Several thousand years ago, there were already settlements on Wawlhügel on the Vistula. According to legend, a dragon would visit the city every day, leaving fiery carnage in his wake. One day an orphan managed to tame the beast, and as thanks, received the hand of the princess. Now, Krakow could blossom and become an important centre of trade and science. The past wealth of the city is still visible in the magnificent old town. The central point of Krakow is the Rynek Glowny market. Here, tradesmen of the Middle Ages and Early Modern Era would meet, where the latest news was circulated. It was not only the centre of Krakow but the centre of the entire country. The city breathes life into its history. Palaces and houses from the Gothic, Renaissance, Baroque and Classic eras stand side by side; the Rynek Glowny is the largest medieval market in Europe. It’s no surprise that the entire old town belongs to the World Heritage Association. The gothic Marienkirche, Wawel Castle as well as the dragon’s lair are some of the main attractions in Krakow. Never the less, the city is in no way old-fashioned or boring. It is in fact quite the opposite: as a university city it’s extremely lively and young. Loads of bars, clubs and cafes stay open late into the night. The basement pubs in the old town come highly recommended.
Schindler’s List and the Second World War

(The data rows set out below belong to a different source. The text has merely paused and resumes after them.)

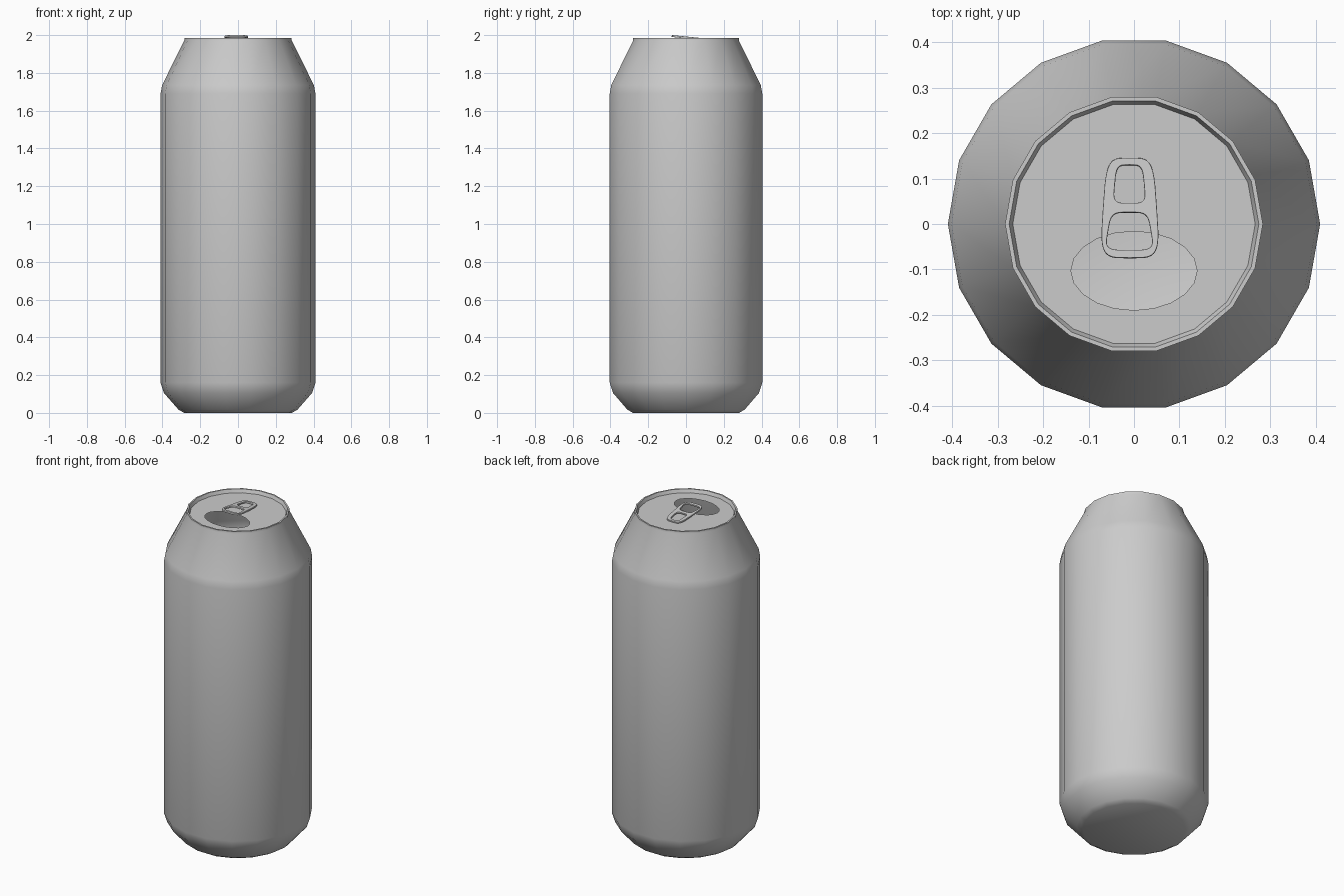
import bpy, bmesh, math

if "Cube" in bpy.data.objects:
    bpy.data.objects.remove(bpy.data.objects["Cube"])

SIDES = 18
LID_Z = 1.966


def finish(obj, angle=40):
    bpy.ops.object.select_all(action='DESELECT')
    obj.select_set(True)
    bpy.context.view_layer.objects.active = obj
    bpy.ops.object.shade_smooth_by_angle(angle=math.radians(angle))


def to_object(bm, name):
    mesh = bpy.data.meshes.new(name)
    bm.to_mesh(mesh)
    bm.free()
    obj = bpy.data.objects.new(name, mesh)
    bpy.context.collection.objects.link(obj)
    return obj


def ellipse(n, rx, ry, cy=0.0):
    return [(rx * math.cos(2 * math.pi * i / n), cy + ry * math.sin(2 * math.pi * i / n))
            for i in range(n)]


def rounded_loop(cx, y0, y1, w_bottom, w_top, power=4.5, n=40):
    """Rounded trapezoid whose width changes along y."""
    pts = []
    for i in range(n):
        a = 2 * math.pi * i / n
        c, s = math.cos(a), math.sin(a)
        u = math.copysign(abs(c) ** (2 / power), c)
        v = math.copysign(abs(s) ** (2 / power), s)
        t = (v + 1) / 2
        w = w_bottom + (w_top - w_bottom) * t
        pts.append((cx + u * w / 2, y0 + (y1 - y0) * t))
    return pts


# Can body: revolved profile from base up to the inside of the rim
profile = [(0.285, 0.0), (0.315, 0.017), (0.392, 0.105), (0.41, 0.16),
           (0.41, 1.69), (0.402, 1.735), (0.284, 1.972), (0.284, 1.986),
           (0.275, 1.986), (0.267, LID_Z)]
bm = bmesh.new()
rings = [[bm.verts.new((x, y, z)) for x, y in ellipse(SIDES, r, r)] for r, z in profile]
for lo, hi in zip(rings, rings[1:]):
    for i in range(SIDES):
        j = (i + 1) % SIDES
        bm.faces.new((lo[i], lo[j], hi[j], hi[i]))
bm.faces.new(rings[0][::-1])
finish(to_object(bm, "can_body"))

# Lid with the oval drinking hole
bm = bmesh.new()
edges = []
for pts in (ellipse(SIDES, 0.267, 0.267), ellipse(20, 0.139, 0.087, -0.103)):
    vs = [bm.verts.new((x, y, LID_Z)) for x, y in pts]
    edges += [bm.edges.new((vs[i - 1], vs[i])) for i in range(len(vs))]
bmesh.ops.triangle_fill(bm, use_beauty=True, use_dissolve=False, edges=edges, normal=(0, 0, 1))
for f in bm.faces:
    f.normal_update()
    if f.normal.z < 0:
        f.normal_flip()
finish(to_object(bm, "lid"))

# Pull tab: filled outline with two finger holes, tilted up over the opening
TAB_Y = 0.035
curve = bpy.data.curves.new("pull_tab", 'CURVE')
curve.dimensions = '2D'
curve.fill_mode = 'BOTH'
curve.extrude = 0.003
curve.bevel_depth = 0.002
curve.bevel_resolution = 1
curve.offset = -0.002
for pts in (rounded_loop(-0.009, -0.076, 0.146, 0.134, 0.104),
            rounded_loop(-0.010, 0.046, 0.130, 0.072, 0.056),
            rounded_loop(-0.010, -0.058, 0.025, 0.108, 0.080)):
    sp = curve.splines.new('POLY')
    sp.points.add(len(pts) - 1)
    for p, (x, y) in zip(sp.points, pts):
        p.co = (x, y - TAB_Y, 0, 1)
    sp.use_cyclic_u = True
tab = bpy.data.objects.new("pull_tab", curve)
bpy.context.collection.objects.link(tab)
tab.location = (0, TAB_Y, 1.984)
tab.rotation_euler = (-0.1, 0, 0)
bpy.ops.object.select_all(action='DESELECT')
tab.select_set(True)
bpy.context.view_layer.objects.active = tab
bpy.ops.object.convert(target='MESH')
finish(bpy.context.view_layer.objects.active, 35)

Despite its splendour, Krakow still shows the scars of its history. Whilst under occupation by Germany in the Second World War, there was much suffering. Already by 1941, the Nazis had established the Jewish Ghettos south of the Vistula, from which inhabitants would be transported, en masse, to the surrounding concentration and extermination camps. Whilst today, much of the Ghetto is no longer standing, Oskar Schindler’s factory, which saved the lives of many Jewish people, was transformed into a museum and place of memorial. The film ‘Schindler’s List’ was filmed, almost entirely in Krakow on original locations. The Galizien Jewish Museum shows that Jewish history and life was entwined with Krakow from a very early time. The Auschwitz concentration camp can be found only a few kilometres away from western Krakow. Today, here you can find a memorial site.